The people belong to an organisation called Papua Australia Plaintiff United Affiliates. They want Australia to recognise that Papuans were not given a choice to remain Australians when PNG gained independence in 1975. They claimed twice as many people could join them within days, although the Department of Immigration vowed to return any more PNG nationals who entered Australia illegally to their homeland.

The Courier-Mail has learned that Immigration and Customs officials had been monitoring the group for days and were aware that they would set out in the dinghies for the hazardous six-hour journey to Australia.

It is understood an advance party left earlier to ensure the journey would be safe for the rest of the group.

Immigration spokesman Sandi Logan labelled the action by the group, which has been demanding Australian citizenship for a decade, as pointless. "Frankly, this is a waste of a lot of people's time – Customs on the water, Queensland police on the water," Mr Logan told ABC Radio. "Immigration officials have much better things to be doing than dealing with this sort of prank that this group is trying on," he said.

A Department of Immigration spokesman yesterday confirmed that nine PNG nationals were intercepted late on Wednesday near Cape York. They were refused entry and detained. "A second group of up to 110 people was intercepted at Warrior Reef and is currently being escorted to Horn Island," the spokesman said.

"The Australian Government's message to these people is clear – they have shown blatant disregard for our laws by trying to enter the country despite being told on numerous occasions the correct procedures to follow when applying for citizenship and we will be resolving this situation expeditiously. "An application for citizenship by a person who does not have lawful authority to enter and remain in Australia poses no barrier to us returning them home."

The protesters would have their boats confiscated while Immigration officials conduct an assessment of their claims. They would then be returned to PNG at the first available opportunity, the Immigration spokesman said.


1 comment:

Anonymous said...
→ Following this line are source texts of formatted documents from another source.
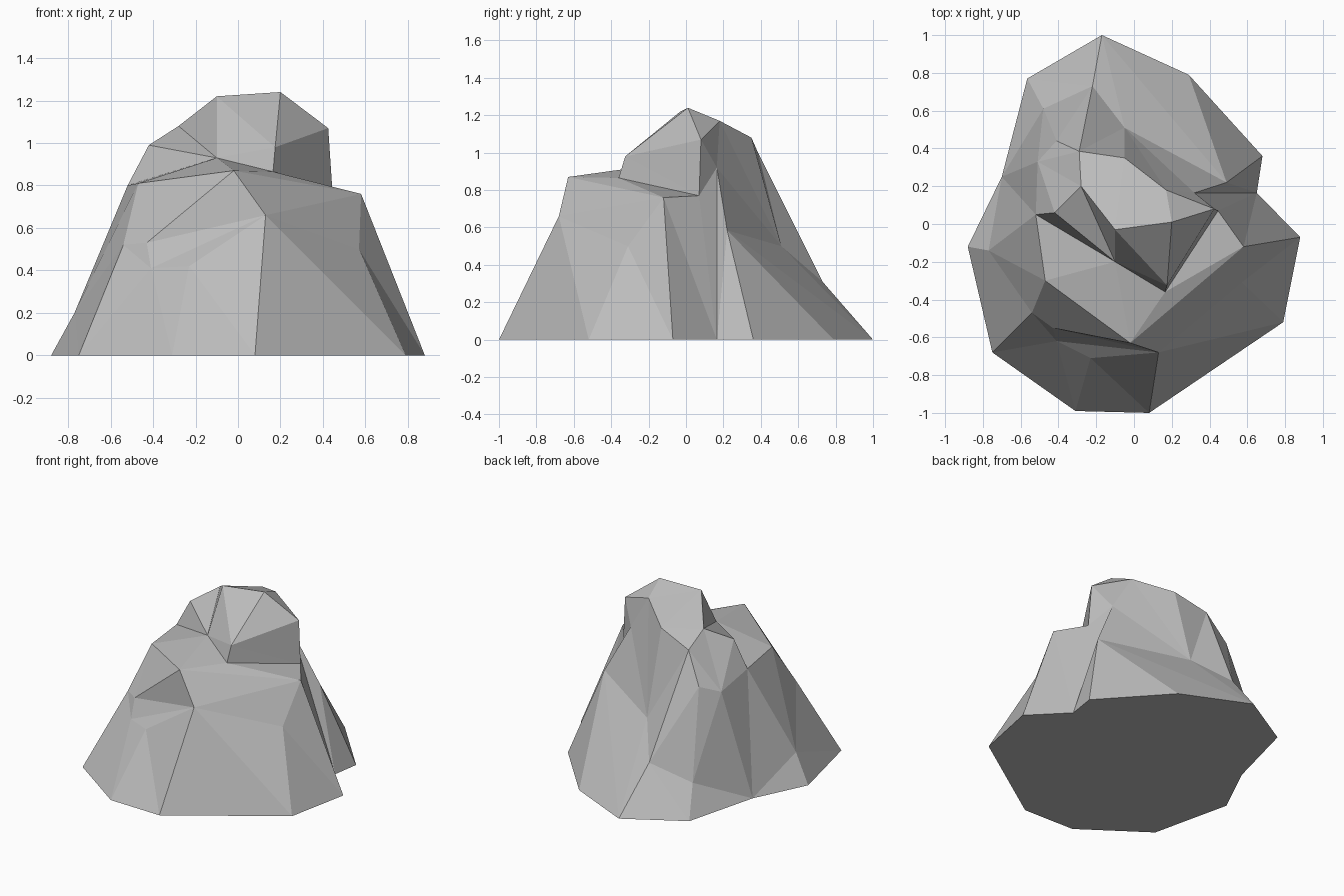
import bpy
import bmesh
from mathutils import Vector
from mathutils.geometry import delaunay_2d_cdt

default_cube = bpy.data.objects.get("Cube")
if default_cube:
    bpy.data.objects.remove(default_cube, do_unlink=True)

# Ground outline of the rock, named by compass direction (back is north)
outline = dict(
    north=(-.17, 1), northeast=(.29, .79), east_upper=(.68, .36),
    east_notch=(.65, .165), east=(.88, -.07), southeast=(.79, -.52),
    south=(.08, -1), south_west=(-.31, -.99), southwest=(-.75, -.68),
    west=(-.88, -.12), west_upper=(-.7, .25), northwest=(-.565, .77),
)

# Front ledge and the cleft under its nose
ledge = dict(
    nose=(-.02, -.63, .87), chin=(.13, -.68, .66), shoulder=(.58, -.12, .76),
    flank=(.57, -.31, .5), elbow=(-.47, -.3, .81), wrist=(-.54, -.47, .52),
    lip=(-.43, -.55, .53), jaw=(-.41, -.62, .41), belly=(-.23, -.71, .42),
    hip=(-.52, .05, .8),
)

# Upper block: its foot on the ledge, its rim and its top
summit = dict(
    foot=(.445, .07, .77), corner=(.425, .08, 1.07), heel=(.165, -.36, .865),
    brow=(.175, -.325, .98), throat=(-.1, -.2, .93), peak=(.2, .01, 1.24),
    crown=(-.1, -.03, 1.22), step=(-.28, .2, 1.08), knob=(-.42, .06, .99),
    rear=(.17, .18, 1.17), nape=(-.05, .35, 1.08), ridge=(-.29, .385, 1),
)

# Gullies and buttresses on the back and sides
back = dict(
    dent=(.32, .165, .92), gully=(.49, .22, .585), saddle=(-.05, .51, .5),
    spur=(-.22, .73, .31), bulge=(-.41, .44, .79), hollow=(-.51, .33, .74),
    buttress=(-.48, .61, .19), side=(-.77, -.14, .2),
)

# Crease lines the facets must follow, as chains of named points
ledge_creases = [
    "south chin nose throat",
    "chin lip nose elbow",
    "chin jaw lip wrist elbow hip",
    "southwest wrist",
    "southwest jaw belly chin",
    "south_west belly south",
    "chin flank southeast",
    "east flank shoulder east",
    "chin shoulder nose",
    "foot shoulder heel",
]
summit_creases = [
    "hip throat heel foot",
    "nose heel brow corner foot",
    "hip knob step throat crown brow peak corner",
    "throat brow",
    "step crown peak rear corner dent rear nape ridge step",
]
back_creases = [
    "foot dent gully east_upper",
    "foot east_notch dent",
    "east_notch gully saddle nape",
    "gully north saddle ridge",
    "ridge spur north",
    "ridge bulge hollow hip",
    "bulge buttress northwest",
    "hollow west_upper",
    "hip side west",
]


def crease_edges(names):
    """Turn the ground outline and the crease chains into index pairs."""
    ring = list(outline)
    chains = [ring + ring[:1]]
    for creases in (ledge_creases, summit_creases, back_creases):
        chains += [line.split() for line in creases]
    return [(names.index(a), names.index(b))
            for chain in chains for a, b in zip(chain, chain[1:])]


def build_rock(material):
    """Stretch a faceted skin over the creases and close it underneath."""
    points = {name: Vector((*xy, 0)) for name, xy in outline.items()}
    for group in (ledge, summit, back):
        points.update({name: Vector(co) for name, co in group.items()})
    names = list(points)
    flat = [points[name].to_2d() for name in names]
    skin = delaunay_2d_cdt(flat, crease_edges(names), [], 1, .0001)
    corners, triangles, sources = skin[0], skin[2], skin[3]

    bm = bmesh.new()
    verts = []
    for corner, source in zip(corners, sources):
        height = points[names[source[0]]].z
        verts.append(bm.verts.new((*corner, height)))
    for triangle in triangles:
        bm.faces.new([verts[i] for i in triangle])
    rim = [edge for edge in bm.edges if edge.is_boundary]
    bmesh.ops.contextual_create(bm, geom=rim)
    bmesh.ops.recalc_face_normals(bm, faces=bm.faces)

    mesh = bpy.data.meshes.new("rock")
    bm.to_mesh(mesh)
    bm.free()
    mesh.materials.append(material)
    rock = bpy.data.objects.new("rock", mesh)
    bpy.context.collection.objects.link(rock)


# Single stone colour
stone = bpy.data.materials.new("stone grey")
stone.use_nodes = True
stone.diffuse_color = (.5, .5, .5, 1)
shader = stone.node_tree.nodes["Principled BSDF"]
shader.inputs["Base Color"].default_value = stone.diffuse_color

build_rock(stone)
These people have the most legitimate claim to Australian citizenship that I have seen in a long time. Australia owes New Guinea far more than they have ever been compensated. Why are they being deported ad hoc when other boat arrivals are not?
Why are the boat people that we accept not deported on the same basis for the same reason? They are not asylum seekers only country seekers. Even the UN supports sending them home.
Is Labour so desperate for supporters of their socialist agenda that they will take anyone who will support their agenda but not those whose much needed help protected us from Japanese invasion and helped save our country?
Julia Gillard does not see asylum seekers on Christmas Islands but future Labour voters thanks to the social justice (wealth redistribution) given to queue jumpers in the Indian Ocean.